However, they are rather useful for those who have restricted vision or are blind to identify just where the pavement stops and some other place begins - I believe the knobbles are the size they are in order that they can be positively identified by someone using a 'cane' (or their feet!) before they reach the kerb edge. I think they're also along the edge of many rail platforms now - I seem to recall them at Paddington.
I appreciate that, but as Chris said, thats not much use if you slip over
Bike tyres fit perfectly between the knobbles, so with a bit of decent positioning, they shouldn't be a problem!
THATS the problem - the bit between the knobbles is the slippery stuff! If the knobbles were closer together and less smooth area was there, they would be much less slippery - but perhaps not as much use to partially sighted people.

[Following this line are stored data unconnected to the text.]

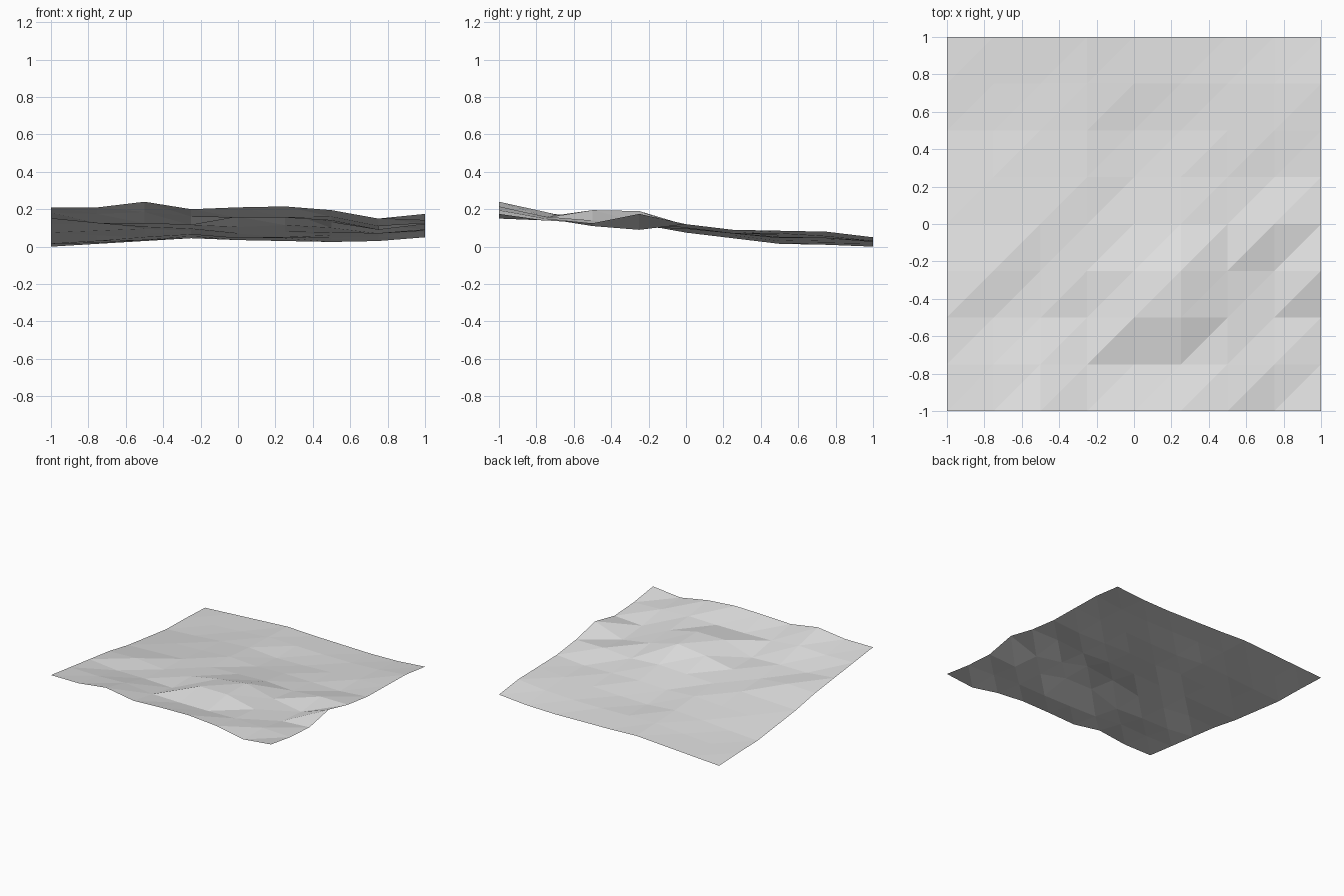
import bpy
import bmesh

# Remove the default cube only
default_cube = bpy.data.objects.get("Cube")
if default_cube:
    bpy.data.objects.remove(default_cube, do_unlink=True)


def make_material(name, colour):
    material = bpy.data.materials.new(name)
    material.use_nodes = True
    material.diffuse_color = colour
    shader = next(node for node in material.node_tree.nodes
                  if node.type == "BSDF_PRINCIPLED")
    shader.inputs["Base Color"].default_value = colour
    return material


# Terrain profiles running left to right, one per row from front to back,
# measured in small height steps
HEIGHT_STEP = 0.005
PROFILES = [
    (42, 42, 48, 40, 42, 43, 39, 30, 35),
    (36, 35, 37, 32, 31, 31, 32, 30, 28),
    (30, 25, 25, 23, 39, 39, 28, 22, 25),
    (24, 26, 21, 23, 32, 38, 26, 18, 35),
    (15, 17, 19, 19, 21, 23, 20, 24, 24),
    (9, 12, 14, 17, 14, 16, 15, 14, 18),
    (3, 6, 10, 13, 9, 10, 12, 14, 17),
    (2, 4, 7, 11, 10, 9, 9, 11, 16),
    (0, 3, 6, 9, 7, 6, 5, 6, 10),
]


def build_terrain(name, profiles, material):
    """Loft a faceted sheet through the profiles, every cell cut by the same diagonal."""
    cells = len(profiles) - 1
    spacing = 2 / cells
    bm = bmesh.new()
    rows = [
        [bm.verts.new((column * spacing - 1, row * spacing - 1, height * HEIGHT_STEP))
         for column, height in enumerate(profile)]
        for row, profile in enumerate(profiles)
    ]
    for front, back in zip(rows, rows[1:]):
        for column in range(cells):
            near_left, near_right = front[column:column + 2]
            far_left, far_right = back[column:column + 2]
            bm.faces.new((near_left, near_right, far_right))
            bm.faces.new((near_left, far_right, far_left))
    for face in bm.faces:
        face.smooth = False
    mesh = bpy.data.meshes.new(name)
    bm.to_mesh(mesh)
    bm.free()
    mesh.materials.append(material)
    terrain = bpy.data.objects.new(name, mesh)
    bpy.context.collection.objects.link(terrain)
    return terrain


# Sloping low-poly ground sheet
light_grey = make_material("light_grey", (0.75, 0.75, 0.75, 1))
build_terrain("ground_sheet", PROFILES, light_grey)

I do agree with the footwear though - some shoes are incredibly slippery on certain surfaces when its wet, yet others seem to be perfectly fine. When I was walking to work a few years ago, I could not cross a particular road - everytime I ventured out I slipped over (it was icy, not wet) - yet all the yoof just walked across. I couldn't fathom out if it was my shoes or the "fear" factor that I had in my head I would break my arm just before Christmas when I went flying! Either way, as soon as I did fall over I retreated home and worked from there instead
I do wear hiking shoes as I walk to and from home<->station<->work and have tried a number of brands, but still find most slippery. I think our rain is too wet, like our snow
(as strangely enough, I didn't slip when walking around snowy Sweden in the same shoes!).